SAN FRANCISCO (Reuters) - California environmentalists on Thursday asked a Superior Court judge to vacate new regulations governing the disposal of water produced by oil drilling, saying they do not move quickly enough to protect water supplies in the drought-ravaged state.
Earthjustice, Center for Biological Diversity and Sierra Club filed a preliminary injunction against the California Division of Oil, Gas and Geothermal Resources (DOGGR), which regulates oil drilling in the state.
DOGGR rolled out emergency regulations last month after it became clear that companies were pumping so-called "produced" water into aquifers protected by federal law.
Oil drilling in California produces far more water than oil, most of which is not suitable for drinking. The wastewater is typically injected back underground.
The regulations spelled out a timeline for companies to stop injecting into certain wells, but allows some companies until 2017 to obtain an exemptions from the Safe Drinking Water Act.
"We're facing a clean water emergency in California and, despite a water-scarcity crisis caused by the worst drought on record, DOGGR is turning its back on its contamination problem until 2017," said Will Rostov, an attorney with Earthjustice.
"The agency is not enforcing the Safe Drinking Water Act and it is endangering precious sources of drinking water. This needs to stop now," he said.
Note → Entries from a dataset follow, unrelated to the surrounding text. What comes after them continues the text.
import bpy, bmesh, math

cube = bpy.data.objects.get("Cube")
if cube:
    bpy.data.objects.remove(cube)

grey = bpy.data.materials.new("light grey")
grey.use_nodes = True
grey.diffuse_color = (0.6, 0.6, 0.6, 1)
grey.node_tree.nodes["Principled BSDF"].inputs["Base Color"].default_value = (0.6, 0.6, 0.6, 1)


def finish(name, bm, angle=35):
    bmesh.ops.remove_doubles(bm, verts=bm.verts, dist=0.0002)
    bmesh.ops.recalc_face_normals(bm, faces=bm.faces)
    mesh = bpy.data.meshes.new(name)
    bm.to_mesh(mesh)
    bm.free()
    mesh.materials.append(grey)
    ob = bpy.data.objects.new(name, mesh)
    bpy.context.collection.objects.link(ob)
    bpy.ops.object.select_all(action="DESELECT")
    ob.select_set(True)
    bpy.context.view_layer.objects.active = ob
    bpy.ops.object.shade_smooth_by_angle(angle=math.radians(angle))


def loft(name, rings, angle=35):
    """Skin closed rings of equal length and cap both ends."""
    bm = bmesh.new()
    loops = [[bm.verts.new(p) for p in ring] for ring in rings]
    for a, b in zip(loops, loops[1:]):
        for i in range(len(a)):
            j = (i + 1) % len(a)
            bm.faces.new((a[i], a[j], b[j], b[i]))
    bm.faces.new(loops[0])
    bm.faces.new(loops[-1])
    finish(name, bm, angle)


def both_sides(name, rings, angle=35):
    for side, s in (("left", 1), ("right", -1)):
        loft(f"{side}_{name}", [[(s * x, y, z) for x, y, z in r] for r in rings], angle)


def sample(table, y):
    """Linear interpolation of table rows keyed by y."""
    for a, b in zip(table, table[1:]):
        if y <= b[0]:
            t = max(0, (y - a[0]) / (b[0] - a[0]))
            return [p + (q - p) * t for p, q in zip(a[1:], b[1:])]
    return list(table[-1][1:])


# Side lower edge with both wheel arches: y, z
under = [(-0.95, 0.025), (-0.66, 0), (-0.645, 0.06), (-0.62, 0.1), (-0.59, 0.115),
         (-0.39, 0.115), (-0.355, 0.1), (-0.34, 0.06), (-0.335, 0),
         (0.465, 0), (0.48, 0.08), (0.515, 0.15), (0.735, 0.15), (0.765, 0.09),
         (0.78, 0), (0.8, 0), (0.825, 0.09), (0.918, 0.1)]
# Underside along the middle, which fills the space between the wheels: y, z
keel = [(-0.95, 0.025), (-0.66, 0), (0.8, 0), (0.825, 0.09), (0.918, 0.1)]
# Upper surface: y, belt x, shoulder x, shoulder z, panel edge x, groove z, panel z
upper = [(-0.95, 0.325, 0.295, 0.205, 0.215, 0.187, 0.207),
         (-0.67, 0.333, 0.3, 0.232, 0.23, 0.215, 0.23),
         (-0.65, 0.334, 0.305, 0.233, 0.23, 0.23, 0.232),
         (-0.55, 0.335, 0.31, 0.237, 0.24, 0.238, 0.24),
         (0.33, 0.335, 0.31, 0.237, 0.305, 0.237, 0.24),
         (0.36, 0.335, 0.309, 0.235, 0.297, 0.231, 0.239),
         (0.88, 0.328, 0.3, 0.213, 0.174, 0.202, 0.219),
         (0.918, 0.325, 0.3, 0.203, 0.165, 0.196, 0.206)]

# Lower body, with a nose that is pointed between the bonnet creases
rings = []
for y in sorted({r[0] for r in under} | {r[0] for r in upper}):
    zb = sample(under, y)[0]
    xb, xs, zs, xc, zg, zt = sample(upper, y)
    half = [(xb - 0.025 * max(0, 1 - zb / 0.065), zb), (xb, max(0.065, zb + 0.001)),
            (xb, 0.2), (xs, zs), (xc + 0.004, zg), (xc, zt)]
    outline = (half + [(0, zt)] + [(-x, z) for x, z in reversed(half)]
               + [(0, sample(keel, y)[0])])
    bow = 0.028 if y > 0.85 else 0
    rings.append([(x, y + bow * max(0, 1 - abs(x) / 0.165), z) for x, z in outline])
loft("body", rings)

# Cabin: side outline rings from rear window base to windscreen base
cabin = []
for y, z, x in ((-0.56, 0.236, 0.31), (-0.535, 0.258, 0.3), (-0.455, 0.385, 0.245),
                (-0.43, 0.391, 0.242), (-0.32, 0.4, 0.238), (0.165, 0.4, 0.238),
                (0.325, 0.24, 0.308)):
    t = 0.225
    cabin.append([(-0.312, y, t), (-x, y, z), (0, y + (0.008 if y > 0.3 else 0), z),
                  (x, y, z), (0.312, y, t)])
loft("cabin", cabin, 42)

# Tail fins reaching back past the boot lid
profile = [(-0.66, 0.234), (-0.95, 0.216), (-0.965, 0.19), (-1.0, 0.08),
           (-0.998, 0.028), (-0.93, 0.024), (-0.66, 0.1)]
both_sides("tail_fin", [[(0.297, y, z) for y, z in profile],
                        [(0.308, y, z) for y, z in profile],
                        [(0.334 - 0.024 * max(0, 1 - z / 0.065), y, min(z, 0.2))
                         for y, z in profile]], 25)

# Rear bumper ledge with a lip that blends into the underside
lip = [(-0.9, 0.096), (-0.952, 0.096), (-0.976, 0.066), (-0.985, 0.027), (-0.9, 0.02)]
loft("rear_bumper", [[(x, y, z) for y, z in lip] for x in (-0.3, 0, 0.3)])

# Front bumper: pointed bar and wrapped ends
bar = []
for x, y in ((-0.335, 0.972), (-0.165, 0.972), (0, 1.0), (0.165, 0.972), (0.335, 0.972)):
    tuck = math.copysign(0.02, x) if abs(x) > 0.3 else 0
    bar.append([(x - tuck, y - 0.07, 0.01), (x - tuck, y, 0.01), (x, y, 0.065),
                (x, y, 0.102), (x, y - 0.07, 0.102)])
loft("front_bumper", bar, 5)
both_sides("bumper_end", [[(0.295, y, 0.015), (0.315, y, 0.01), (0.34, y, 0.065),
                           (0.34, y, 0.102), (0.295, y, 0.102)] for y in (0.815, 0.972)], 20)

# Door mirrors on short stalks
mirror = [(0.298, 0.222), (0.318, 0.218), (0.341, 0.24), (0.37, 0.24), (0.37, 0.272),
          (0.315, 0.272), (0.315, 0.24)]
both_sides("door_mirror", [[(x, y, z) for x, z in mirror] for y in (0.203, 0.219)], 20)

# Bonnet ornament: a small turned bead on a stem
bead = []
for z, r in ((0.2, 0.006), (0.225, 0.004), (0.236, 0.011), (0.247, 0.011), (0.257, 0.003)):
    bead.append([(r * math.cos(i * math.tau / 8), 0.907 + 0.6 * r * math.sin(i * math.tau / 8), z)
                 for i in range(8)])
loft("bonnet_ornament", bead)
The preliminary injunction comes after the same groups filed a lawsuit last week against DOGGR over the regulations. Rostov said the preliminary injunction accelerates the timeline for the court to respond. A court hearing is set for June 11 in Alameda County.
DOGGR has so far shut 23 wells and is currently reviewing all 50,000 injection wells in the state. It says that so far it has found no evidence of drinking water supplies being contaminated by oil industry water.
An agency spokesperson said it does not comment on pending legal matters.
Industry experts on Thursday said halting water injections by oil companies would significantly curtail oil production in the state.
Reporting by Rory Carroll; Editing by Alan Crosby